:: Task statement ::
No line before the one containing "me.materials.append(mat)" is to be output; retype exactly that line and all lines that follow it to the end of the records.

:: Stored data ::
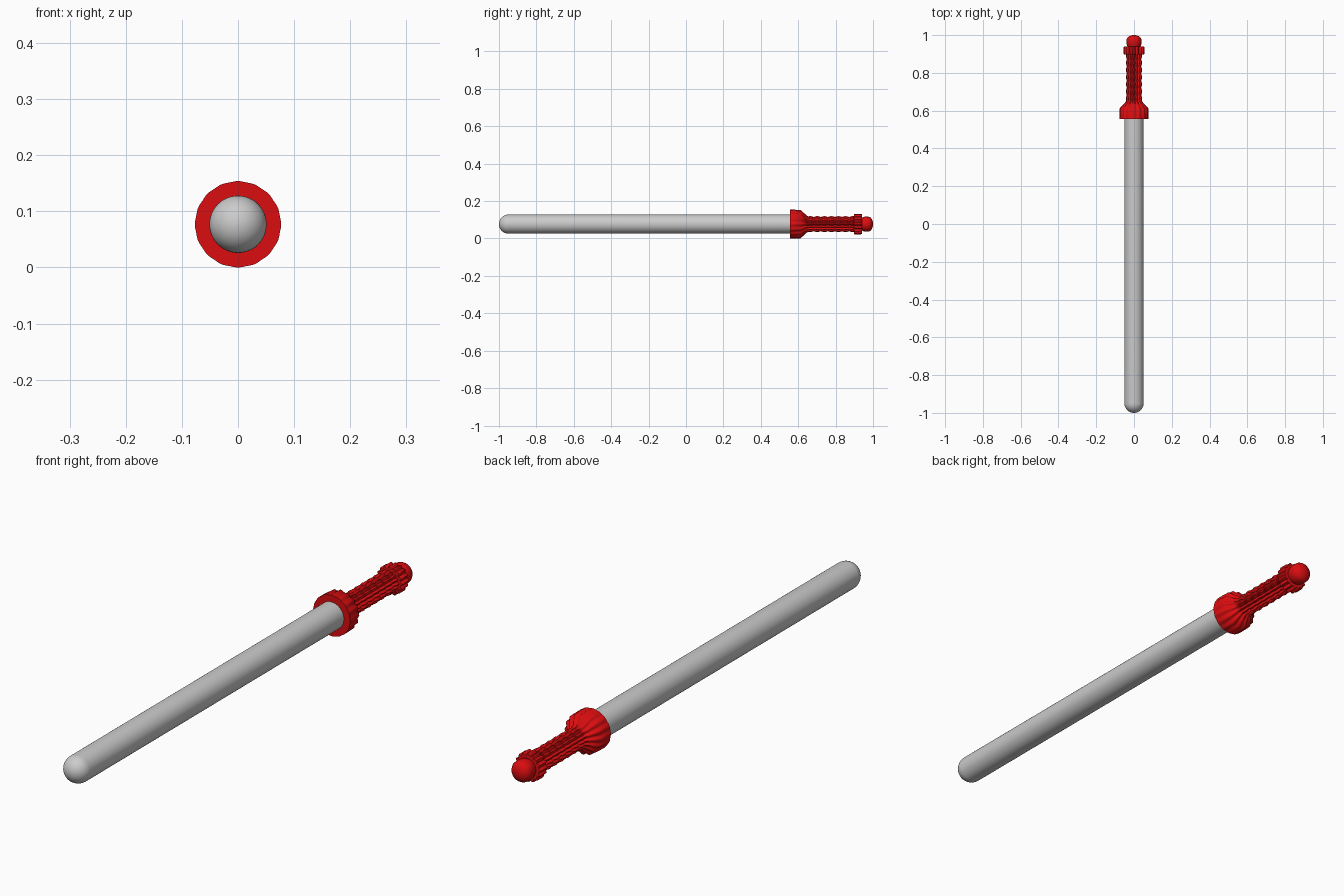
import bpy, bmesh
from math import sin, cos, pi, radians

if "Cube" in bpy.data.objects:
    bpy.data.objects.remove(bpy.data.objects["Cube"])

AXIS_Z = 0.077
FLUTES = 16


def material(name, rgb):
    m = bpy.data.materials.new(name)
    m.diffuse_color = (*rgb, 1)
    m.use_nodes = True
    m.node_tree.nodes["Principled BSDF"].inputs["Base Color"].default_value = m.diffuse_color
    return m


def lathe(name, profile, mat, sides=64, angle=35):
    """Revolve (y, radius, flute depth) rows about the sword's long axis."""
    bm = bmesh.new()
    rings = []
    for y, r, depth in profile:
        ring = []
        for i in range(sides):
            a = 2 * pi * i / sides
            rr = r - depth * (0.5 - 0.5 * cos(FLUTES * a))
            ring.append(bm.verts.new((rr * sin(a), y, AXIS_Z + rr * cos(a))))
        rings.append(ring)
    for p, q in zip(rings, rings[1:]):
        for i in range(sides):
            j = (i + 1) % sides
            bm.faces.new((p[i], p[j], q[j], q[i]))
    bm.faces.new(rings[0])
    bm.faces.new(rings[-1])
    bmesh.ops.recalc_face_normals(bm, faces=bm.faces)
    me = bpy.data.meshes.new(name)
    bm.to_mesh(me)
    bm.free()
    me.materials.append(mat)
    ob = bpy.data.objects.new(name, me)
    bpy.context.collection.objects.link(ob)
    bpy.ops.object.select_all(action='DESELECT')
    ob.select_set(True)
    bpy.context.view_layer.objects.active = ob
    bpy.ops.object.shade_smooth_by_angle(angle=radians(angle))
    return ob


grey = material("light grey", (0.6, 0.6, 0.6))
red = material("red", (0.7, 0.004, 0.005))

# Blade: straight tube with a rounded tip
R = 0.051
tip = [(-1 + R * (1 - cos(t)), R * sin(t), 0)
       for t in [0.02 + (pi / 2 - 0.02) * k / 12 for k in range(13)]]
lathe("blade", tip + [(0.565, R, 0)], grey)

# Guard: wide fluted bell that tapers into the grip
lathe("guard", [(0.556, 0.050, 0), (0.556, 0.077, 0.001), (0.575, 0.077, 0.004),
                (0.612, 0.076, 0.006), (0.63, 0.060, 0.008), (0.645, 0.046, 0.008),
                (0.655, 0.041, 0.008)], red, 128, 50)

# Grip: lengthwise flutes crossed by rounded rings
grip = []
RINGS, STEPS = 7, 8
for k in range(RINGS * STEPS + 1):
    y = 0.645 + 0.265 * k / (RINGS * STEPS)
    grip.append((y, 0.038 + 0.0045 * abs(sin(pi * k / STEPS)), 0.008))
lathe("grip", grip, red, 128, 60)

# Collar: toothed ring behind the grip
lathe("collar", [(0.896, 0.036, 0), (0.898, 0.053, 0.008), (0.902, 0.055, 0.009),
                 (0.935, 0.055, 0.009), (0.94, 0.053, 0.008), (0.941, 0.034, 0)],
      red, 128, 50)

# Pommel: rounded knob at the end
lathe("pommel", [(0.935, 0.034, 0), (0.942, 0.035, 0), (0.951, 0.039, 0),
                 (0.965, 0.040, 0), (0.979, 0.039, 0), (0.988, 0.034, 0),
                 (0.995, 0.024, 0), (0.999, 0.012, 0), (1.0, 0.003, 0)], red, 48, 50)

:: Answer section ::
    me.materials.append(mat)
    ob = bpy.data.objects.new(name, me)
    bpy.context.collection.objects.link(ob)
    bpy.ops.object.select_all(action='DESELECT')
    ob.select_set(True)
    bpy.context.view_layer.objects.active = ob
    bpy.ops.object.shade_smooth_by_angle(angle=radians(angle))
    return ob


grey = material("light grey", (0.6, 0.6, 0.6))
red = material("red", (0.7, 0.004, 0.005))

# Blade: straight tube with a rounded tip
R = 0.051
tip = [(-1 + R * (1 - cos(t)), R * sin(t), 0)
       for t in [0.02 + (pi / 2 - 0.02) * k / 12 for k in range(13)]]
lathe("blade", tip + [(0.565, R, 0)], grey)

# Guard: wide fluted bell that tapers into the grip
lathe("guard", [(0.556, 0.050, 0), (0.556, 0.077, 0.001), (0.575, 0.077, 0.004),
                (0.612, 0.076, 0.006), (0.63, 0.060, 0.008), (0.645, 0.046, 0.008),
                (0.655, 0.041, 0.008)], red, 128, 50)

# Grip: lengthwise flutes crossed by rounded rings
grip = []
RINGS, STEPS = 7, 8
for k in range(RINGS * STEPS + 1):
    y = 0.645 + 0.265 * k / (RINGS * STEPS)
    grip.append((y, 0.038 + 0.0045 * abs(sin(pi * k / STEPS)), 0.008))
lathe("grip", grip, red, 128, 60)

# Collar: toothed ring behind the grip
lathe("collar", [(0.896, 0.036, 0), (0.898, 0.053, 0.008), (0.902, 0.055, 0.009),
                 (0.935, 0.055, 0.009), (0.94, 0.053, 0.008), (0.941, 0.034, 0)],
      red, 128, 50)

# Pommel: rounded knob at the end
lathe("pommel", [(0.935, 0.034, 0), (0.942, 0.035, 0), (0.951, 0.039, 0),
                 (0.965, 0.040, 0), (0.979, 0.039, 0), (0.988, 0.034, 0),
                 (0.995, 0.024, 0), (0.999, 0.012, 0), (1.0, 0.003, 0)], red, 48, 50)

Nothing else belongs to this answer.